mcpeaks
BLM
U.S. DEPARTMENT OF THE INTERIOR
BUREAU OF LAND MANAGEMENT
closeup2 Drill rig in the Powder River Basin, Wyoming. Livestock grazing in Wyoming. Pipeline construction in the Powder River Basin, Wyoming. Wyoming landscape.
Wyoming
BLM>Wyoming>Field Offices>Buffalo>Recreation>Petrified Tree
Print Page
Buffalo Field Office

Dry Creek Petrified Tree EEA Virtual Tour

Scoria is a sort of natural brick formed from shale or sandstone that has been "fired" when coal seams caught fire and burned back into the ground. Scoria can be crushed and used as a rock aggregate for road pavement, hence some of the red color roads in the area, and as a road base for unimproved roads. The red color is produced by iron oxides in the rock. Scoria can be crushed and used as a rock aggregate for road pavement; hence, some of the red-colored roads in the area, and as a road base for unimproved roads.

Coal forms slowly over great periods of time. The coal beds in the area originally accumulated as peat deposits that formed from the leaves, branches, stems, and roots of trees and other plants that grew in the swamps. The peat beds probably were buried when a nearby river flooded, covering the area with sand and mud. After millions of years under thousands of feet of sediment, the peat gradually changed to coal. (One coal seam near Buffalo, the Healey, is about 200 feet thick in places.)

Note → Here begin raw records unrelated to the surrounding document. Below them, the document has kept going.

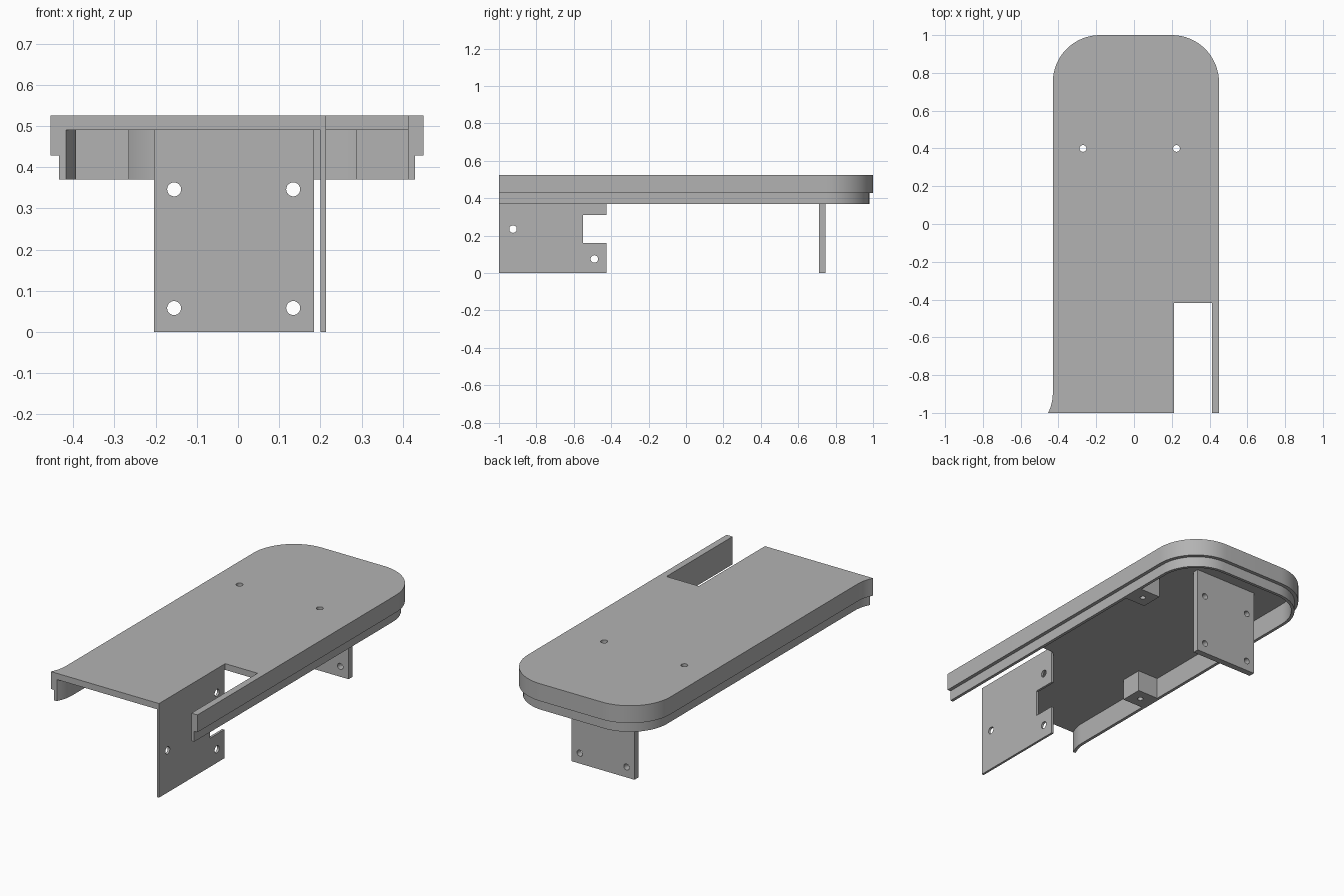
import bpy
import bmesh
import math
from mathutils import Matrix, Vector

cube = bpy.data.objects.get("Cube")
if cube:
    bpy.data.objects.remove(cube, do_unlink=True)

GREY = (0.45, 0.45, 0.45, 1)
grey = bpy.data.materials.new("plain grey")
grey.use_nodes = True
grey.diffuse_color = GREY
grey.node_tree.nodes["Principled BSDF"].inputs["Base Color"].default_value = GREY

LEFT, RIGHT, BACK, FRONT = 0.45, -0.43, 1.0, -1.0
WALL, STEP = 0.037, 0.02
BASE, LEDGE, CEILING, TOP = 0.37, 0.428, 0.49, 0.525


def new_object(name, bm):
    bmesh.ops.recalc_face_normals(bm, faces=bm.faces)
    mesh = bpy.data.meshes.new(name)
    bm.to_mesh(mesh)
    bm.free()
    obj = bpy.data.objects.new(name, mesh)
    bpy.context.collection.objects.link(obj)
    mesh.materials.append(grey)
    return obj


def prism(name, points, z0, z1):
    """Extrude a plan outline between two heights."""
    bm = bmesh.new()
    face = bm.faces.new([bm.verts.new((x, y, z0)) for x, y in points])
    grown = bmesh.ops.extrude_face_region(bm, geom=[face])["geom"]
    moved = [v for v in grown if isinstance(v, bmesh.types.BMVert)]
    bmesh.ops.translate(bm, verts=moved, vec=(0, 0, z1 - z0))
    return new_object(name, bm)


def box(name, x0, x1, y0, y1, z0, z1):
    return prism(name, [(x0, y0), (x1, y0), (x1, y1), (x0, y1)], z0, z1)


def cut(obj, cutter):
    """Subtract the cutter, keep the result and drop the cutter."""
    cutter.hide_render = True
    mod = obj.modifiers.new("cut", "BOOLEAN")
    mod.operation = "DIFFERENCE"
    mod.solver = "EXACT"
    mod.object = cutter
    bpy.context.view_layer.update()
    graph = bpy.context.evaluated_depsgraph_get()
    mesh = bpy.data.meshes.new_from_object(obj.evaluated_get(graph))
    obj.modifiers.clear()
    obj.data = mesh
    bpy.data.objects.remove(cutter, do_unlink=True)


def drill(obj, axis, radius, depth, centres):
    """Drill round holes along an axis."""
    turn = Vector((0, 0, 1)).rotation_difference(Vector(axis)).to_matrix().to_4x4()
    bm = bmesh.new()
    for c in centres:
        bmesh.ops.create_cone(bm, cap_ends=True, segments=24, radius1=radius,
                              radius2=radius, depth=depth,
                              matrix=Matrix.Translation(c) @ turn)
    cut(obj, new_object("drill", bm))


def outline(inset, overshoot=0.0):
    """Plan of the shell: rounded back, straight sides, flared front corner."""
    r = 0.25 - inset
    pts = [(LEFT - inset, FRONT - overshoot)]
    for cx, start in ((LEFT - 0.25, 0), (RIGHT + 0.25, 90)):
        for i in range(17):
            a = math.radians(start + 90 * i / 16)
            pts.append((cx + r * math.cos(a), BACK - 0.25 + r * math.sin(a)))
    for i in range(9):
        t = i / 8
        pts.append((RIGHT + inset - 0.025 * t * t, FRONT + 0.1 * (1 - t)))
    if overshoot:
        pts.append((pts[-1][0], FRONT - overshoot))
    return pts


# Shell: hollow underneath, open at the front, stepped round the outside
shell = prism("shell", outline(0), BASE, TOP)
cut(shell, prism("hollow", outline(WALL, 0.1), 0.3, CEILING))
step = outline(-0.06, 0.1) + outline(STEP, 0.1)[::-1]
cut(shell, prism("step", step, 0.3, LEDGE))
cut(shell, box("slot", 0.213, LEFT - WALL, -1.1, -0.417, 0.3, 0.6))
drill(shell, (0, 0, 1), 0.018, 0.2, [(-0.27, 0.4, 0.5), (0.225, 0.4, 0.5)])

# Side plate beside the slot, with a notch in its rear edge
side_plate = box("side_plate", 0.2, 0.213, FRONT, -0.425, 0, CEILING)
cut(side_plate, box("notch", 0.1, 0.3, -0.55, -0.3, 0.16, 0.31))
drill(side_plate, (1, 0, 0), 0.02, 0.2,
      [(0.2, -0.925, 0.235), (0.2, -0.49, 0.075), (0.2, -0.49, 0.39)])

# Rear plate with four holes
rear_plate = box("rear_plate", -0.204, 0.185, 0.71, 0.745, 0, CEILING)
drill(rear_plate, (0, 1, 0), 0.017, 0.2,
      [(x, 0.73, z) for x in (-0.155, 0.134) for z in (0.058, 0.346)])

# Screw blocks on the inner walls, with blind holes from below
parts = [shell, side_plate, rear_plate]
for name, x0, x1, y in (("left_block", 0.288, LEFT - WALL, 0.49),
                        ("right_block", RIGHT + WALL, -0.265, -0.34)):
    block = box(name, x0, x1, y - 0.063, y + 0.063, BASE, CEILING)
    drill(block, (0, 0, 1), 0.015, 0.16, [((x0 + x1) / 2, y, BASE)])
    parts.append(block)

for obj in bpy.context.selected_objects:
    obj.select_set(False)
for obj in parts:
    obj.select_set(True)
bpy.context.view_layer.objects.active = shell
bpy.ops.object.shade_smooth_by_angle(angle=math.radians(30))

As erosion and uplifting began to change the earth's surface, many coal seams were exposed to air and caught fire. As the coal seams burned back into the hillsides, the intense heat changes the normally soft brown and gray rocks to a hard red material--scoria. At station 2 you will learn about plants that helped to form the coal.